Viktor Cerny

Associated professor in anthropology
University Charles of Prague / Academy of Sciences of the Czech Republic
Peoples of the African Sahel - the Role of Migrations in Shaping Their Gentic Structure
01 November 2011 - 30 June 2012
Viktor Cerny is Researcher in Anthropology at Charles University, Prague, and at the Institute of Archaeology, Academy of Science of the Czech Republic. In 1993, he graduated from Charles University, and in 1999 he obtained a PhD at the University of Bordeaux 1. In 2000, he founded the Archaeogenetics Laboratory at the Prague Institute of Archaeology. He is the author of The Peoples of Lake Chad (Academia, 2006, in Czech) as well as author or co-author of some sixty articles in the specialised press for archaeology, anthropology and biology, including several international journals in the field of human population genetics. His interest lies mainly in the ancient human settlement of Sub-Saharan Africa and Southern Arabia, and its related past migration patterns as evidenced through the mitochondrial and Y-chromosomal variability of contemporary populations in these areas. He was Mellon East-Central European Fellow in Paris (2000), in Sana’a, Yemen (2005, 2008), and Fulbright Scholar at the University of Florida, US (2009).

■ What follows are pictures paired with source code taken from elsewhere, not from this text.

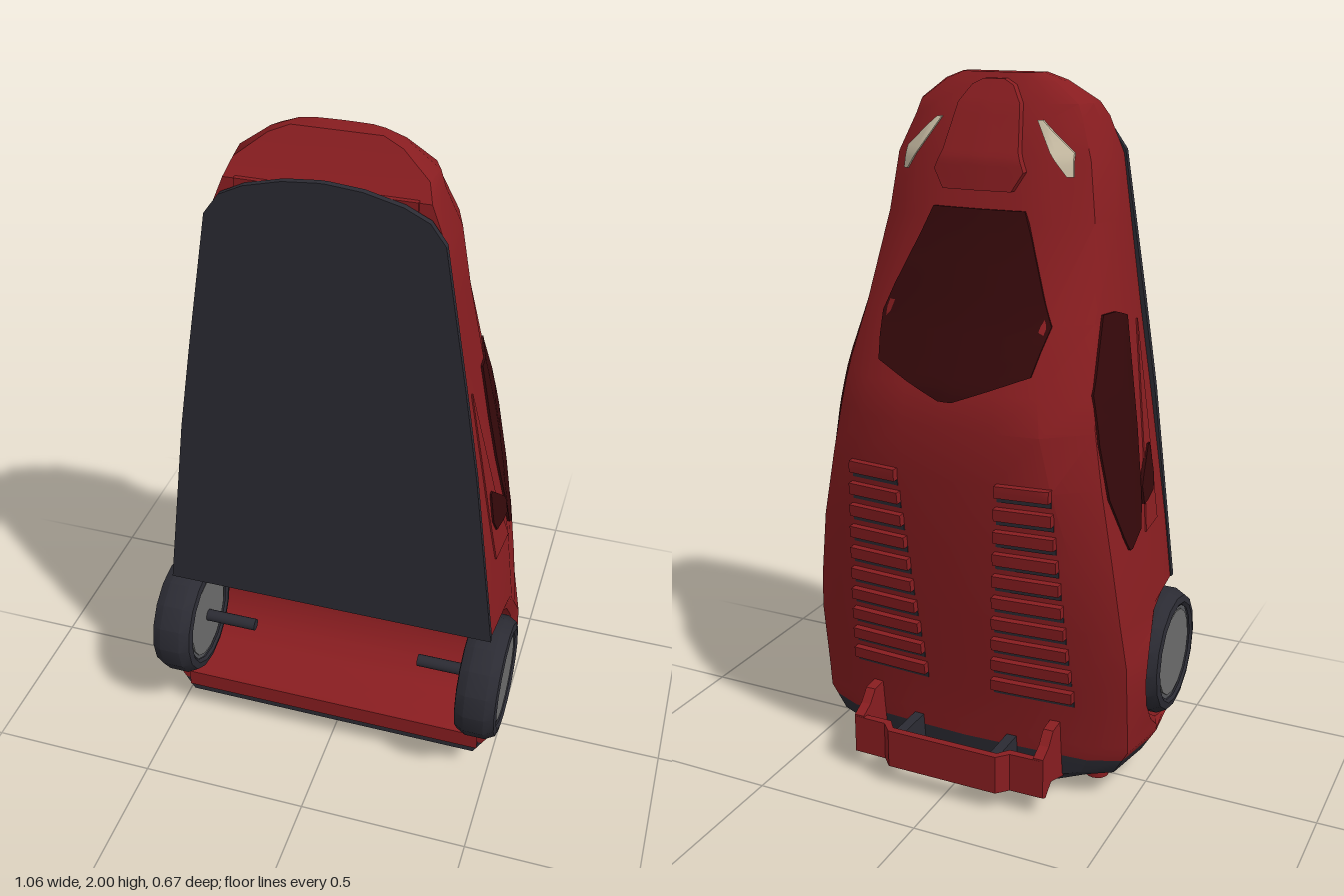
import * as THREE from 'three';
import { toCreasedNormals } from 'three/addons/utils/BufferGeometryUtils.js';

const mat = (name, color) => new THREE.MeshStandardMaterial({ name, color, side: THREE.DoubleSide });
const mix = (a, b, t) => a + (b - a) * t;

// Reads a polyline: finds the value v on axis "from" and returns the other axis
function along(pts, from, to, v) {
  let i = 1;
  while (i < pts.length - 1 && (v - pts[i - 1][from]) * (v - pts[i][from]) > 0) i++;
  const a = pts[i - 1], b = pts[i];
  return mix(a[to], b[to], (v - a[from]) / (b[from] - a[from]));
}

// Guide curves from tail to nose, as [y, value]
const roofLine = [[0.03, -0.17], [0.24, -0.195], [0.565, -0.245], [0.95, -0.293], [1.1, -0.298], [1.2, -0.28],
  [1.37, -0.19], [1.62, -0.085], [1.78, -0.06], [1.92, 0.005], [1.995, 0.05]];
const widthLine = [[0.03, 0.3], [0.08, 0.47], [0.155, 0.515], [0.44, 0.515], [0.75, 0.475], [1.1, 0.42],
  [1.37, 0.375], [1.78, 0.312], [1.92, 0.254], [1.975, 0.175], [1.995, 0.12]];
const underLine = [[0.03, 0.02], [0.055, 0.165], [0.08, 0.21], [1.78, 0.21], [1.88, 0.2], [1.92, 0.165], [1.995, 0.11]];
const tailY = [0.03, 0.055, 0.08, 0.125];
const archY = Array.from({ length: 9 }, (_, i) => 0.36 - 0.2 * Math.cos(Math.PI * i / 8));
const shellY = [0.125, 0.155, ...archY, 0.565, 0.75, 0.95, 1.1, 1.2, 1.37, 1.62, 1.78, 1.88, 1.92, 1.975, 1.995];

// Half outline [x, z] from the underside centre round to the roof centre
function section(y) {
  const roof = along(roofLine, 0, 1, y), w = along(widthLine, 0, 1, y), under = along(underLine, 0, 1, y);
  const arch = Math.abs(y - 0.36) < 0.2001;
  const floor = arch ? 0.15 - Math.sqrt(Math.max(0, 0.04 - (y - 0.36) ** 2)) : under;
  const cabin = THREE.MathUtils.smoothstep(y, 0.6, 1.2);
  const at = (t) => mix(under, roof, t);
  return [[0, floor], [w * 0.965, floor], [w, Math.min(at(0.45), floor - 0.03)], [w * mix(0.94, 0.91, cabin), at(mix(0.85, 0.75, cabin))],
    [w * mix(0.76, 0.62, cabin), at(0.95)], [w * 0.31, at(0.985)], [0, roof]];
}

function build(pos, idx) {
  const g = new THREE.BufferGeometry();
  g.setAttribute('position', new THREE.Float32BufferAttribute(pos, 3));
  g.setIndex(idx);
  return toCreasedNormals(g, 0.6);
}

// Skins the sections at the given heights and closes both ends
function loft(heights) {
  const pos = [], idx = [], n = 12, last = heights.length - 1;
  heights.forEach((y) => {
    const h = section(y);
    [...h, ...h.slice(1, 6).reverse().map(([x, z]) => [-x, z])].forEach(([x, z]) => pos.push(x, y, z));
  });
  for (let i = 0; i < last; i++) for (let j = 0; j < n; j++) {
    const a = i * n + j, b = i * n + (j + 1) % n;
    idx.push(a, b, b + n, a, b + n, a + n);
  }
  [0, last].forEach((i) => {
    const h = section(heights[i]), c = pos.length / 3;
    pos.push(0, heights[i], (h[0][1] + h[6][1]) / 2);
    for (let j = 0; j < n; j++) {
      const a = i * n + j, b = i * n + (j + 1) % n;
      if (i) idx.push(c, a, b); else idx.push(c, b, a);
    }
  });
  return build(pos, idx);
}

// Place a point on the roof by x, or on a flank by z
const onRoof = (s) => (y, x, off) => [s * x, y, along(section(y).slice(2), 0, 1, Math.abs(x)) - off];
const onSide = (s) => (y, z, off) => [s * (along(section(y).slice(1), 1, 0, z) + off), y, z];

// Plate that hugs the shell; rows are [y, start, end], edges sink into the shell
function patch(rows, place, off) {
  const grid = [], pos = [], idx = [], cols = 8, w = cols + 3;
  rows.forEach((r, i) => {
    const next = rows[i + 1];
    for (let k = 0; k < (next ? 4 : 1); k++) grid.push(next ? r.map((v, c) => mix(v, next[c], k / 4)) : r);
  });
  const all = [grid[0], ...grid, grid[grid.length - 1]];
  all.forEach(([y, a, b], i) => {
    for (let j = 0; j < w; j++) {
      const t = THREE.MathUtils.clamp((j - 1) / cols, 0, 1);
      const rim = i === 0 || i === all.length - 1 || j === 0 || j === w - 1;
      pos.push(...place(y, mix(a, b, t), rim ? -0.01 : off));
      if (i && j) {
        const p = i * w + j;
        idx.push(p, p - 1, p - w - 1, p, p - w - 1, p - w);
      }
    }
  });
  return build(pos, idx);
}

// Closed outline drawn out in depth, and the same mirrored about x = 0
function extrude(points, depth) {
  const shape = new THREE.Shape(points.map(([x, y]) => new THREE.Vector2(x, y)));
  return new THREE.ExtrudeGeometry(shape, { depth, bevelEnabled: false });
}
const mirrored = (points, depth) => extrude([...points, ...points.map(([x, y]) => [-x, y]).reverse()], depth);

export function createModel() {
  const model = new THREE.Group();
  const red = mat('body red', 0x881d20), glass = mat('dark red glass', 0x34080a), black = mat('charcoal', 0x2b2b33);
  const grey = mat('rim grey', 0x6c6c6c), dark = mat('rim edge grey', 0x55565a), cream = mat('lamp cream', 0xcbbfa6);
  const add = (name, geo, m, x = 0, y = 0, z = 0, parent = model) => {
    const mesh = new THREE.Mesh(geo, m);
    mesh.name = name;
    mesh.position.set(x, y, z);
    parent.add(mesh);
    return mesh;
  };
  const box = (w, h, d) => new THREE.BoxGeometry(w, h, d);
  const disc = (r, h) => new THREE.CylinderGeometry(r, r, h, 16);

  add('bodyShell', loft(shellY), red);
  add('rearBumper', loft(tailY), black);
  add('rearBumperUnderside', box(0.93, 0.055, 0.006), red, 0, 0.128, 0.211);

  // Flat underside panel and the lip in front of it
  add('undersidePanel', mirrored([[0.485, 0.565], [0.413, 1.13], [0.372, 1.39], [0.305, 1.79], [0.265, 1.845],
    [0.2, 1.877], [0.1, 1.902], [0.01, 1.91]], 0.018), black, 0, 0, 0.21);
  add('noseLip', box(0.46, 0.04, 0.045), red, 0, 1.865, 0.187);

  // Windscreen and raised bonnet
  const across = (rows) => rows.map(([y, x]) => [y, -x, x]);
  add('windscreen', patch(across([[1.65, 0.135], [1.37, 0.25], [1.25, 0.225], [1.17, 0.02]]), onRoof(1), 0.006), glass);
  add('bonnetBulge', patch(across([[1.7, 0.1], [1.75, 0.13], [1.8, 0.11], [1.92, 0.09], [1.965, 0.06], [1.98, 0.03]]), onRoof(1), 0.024), red);

  for (const s of [1, -1]) {
    const side = s > 0 ? 'left' : 'right';
    // Side glass, sill and intake
    add(side + 'Window', patch([[1.39, 0, -0.055], [1.37, 0.06, -0.065], [1.2, 0.045, -0.16], [1.07, 0.03, -0.172],
      [0.92, 0, -0.165], [0.8, -0.03, -0.12], [0.76, -0.085, -0.1]], onSide(s), 0.006), glass);
    add(side + 'DoorSill', patch([[1.34, 0.155, 0.15], [0.95, 0.135, 0.06], [0.78, 0.12, 0]], onSide(s), 0.004), red);
    add(side + 'Intake', patch([[1, 0.115, 0.1], [0.93, 0.12, 0.02], [0.91, 0.12, 0], [0.87, 0.1, 0], [0.86, 0.04, 0]], onSide(s), 0.009), glass);
    add(side + 'Headlight', patch([[1.74, 0.235, 0.25], [1.8, 0.19, 0.245], [1.88, 0.14, 0.155]], onRoof(s), 0.009), cream);

    // Engine cover louvres
    for (let i = 0; i < 10; i++) {
      const y = 0.945 - i * 0.068, a = 0.15 - i * 0.005, b = 0.3 + i * 0.005;
      add(side + 'Louvre', patch([[y + 0.018, a, b], [y - 0.016, a, b]], onRoof(s), 0.022), red);
      add(side + 'LouvreGap', patch([[y - 0.012, a, b], [y - 0.034, a, b]], onRoof(s), 0.003), black);
    }

    // Spoiler end fin, drawn from the side as [-z, y], and strut
    const fin = extrude([[0.15, 0.05], [0.24, 0.08], [0.28, 0.05], [0.3, 0.06], [0.3, 0.18], [0.26, 0.2], [0.23, 0.235], [0.17, 0.24]], 0.03);
    add(side + 'SpoilerFin', fin, red, s * 0.285 - 0.015).rotation.y = Math.PI / 2;
    add(side + 'SpoilerStrut', box(0.03, 0.08, 0.16), black, s * 0.15, 0.12, -0.24);

    // Tail lamps
    add(side + 'TailLamp', disc(0.034, 0.05), red, s * 0.37, 0.055, -0.06);
    add(side + 'TailLampLens', disc(0.018, 0.006), cream, s * 0.37, 0.028, -0.06);

    // Wheel, turned so its axle lies across the car and points inward
    const wheel = new THREE.Group();
    wheel.name = side + 'Wheel';
    wheel.position.set(s * 0.468, 0.355, 0.15);
    wheel.rotation.z = -s * Math.PI / 2;
    model.add(wheel);
    const lower = [[0.14, -0.055], [0.15, -0.062], [0.17, -0.058], [0.185, -0.03]];
    const tread = [...lower, ...lower.map(([r, h]) => [r, -h]).reverse()].map(([r, h]) => new THREE.Vector2(r, h));
    add('tyre', toCreasedNormals(new THREE.LatheGeometry(tread, 16), 0.5), black, 0, 0, 0, wheel);
    add('rimEdge', disc(0.142, 0.1), dark, 0, 0, 0, wheel);
    add('rimFace', disc(0.128, 0.108), grey, 0, 0, 0, wheel);
    add('axle', disc(0.018, 0.16), black, 0, -0.13, 0, wheel);
  }

  // Spoiler blade with a raised middle, drawn in plan and stood up along y
  add('spoilerBlade', mirrored([[0.165, 0.312], [0.19, 0.28], [0.3, 0.28], [0.3, 0.3], [0.2, 0.302], [0.17, 0.334]], 0.115),
    red, 0, 0.06).rotation.x = -Math.PI / 2;

  // Rear plate
  add('plateHolder', box(0.24, 0.025, 0.11), black, 0, 0.0165, -0.03);
  add('rearPlate', box(0.2, 0.008, 0.08), cream, 0, 0.004, -0.03);
  return model;
}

The African Sahel in the Late Pleistocene and Holocene was a place of pronounced climatic changes marked by fluctuations of biogeographical zones. During colder and dry phases human populations were forced to live within refugial pockets and to re-expand only when environmental conditions ameliorated. Signs of migrations are encoded in the genetic variability of extant populations. Recently, we have shown that the most recent branches of mitochondrial phylogeny concur in populations that can be grouped together along certain linguistic criteria as well. An example from the African Sahel is the case of the L3f3 haplogroup that occurs almost exclusively in Chadic speaking peoples living in the Lake Chad Basin. Such co-evolutionary phenomena can be interpreted as a consequence of past population fragmentation and demographic isolation. Only later Neolithic developments, especially such as the pastoral economy in Africa, allowed the more important spread of human populations and their admixture. My project presents plans for the preparation of a manuscript that will summarize the applicant’s long-term study of the population history of the African Sahel.
Other or several periods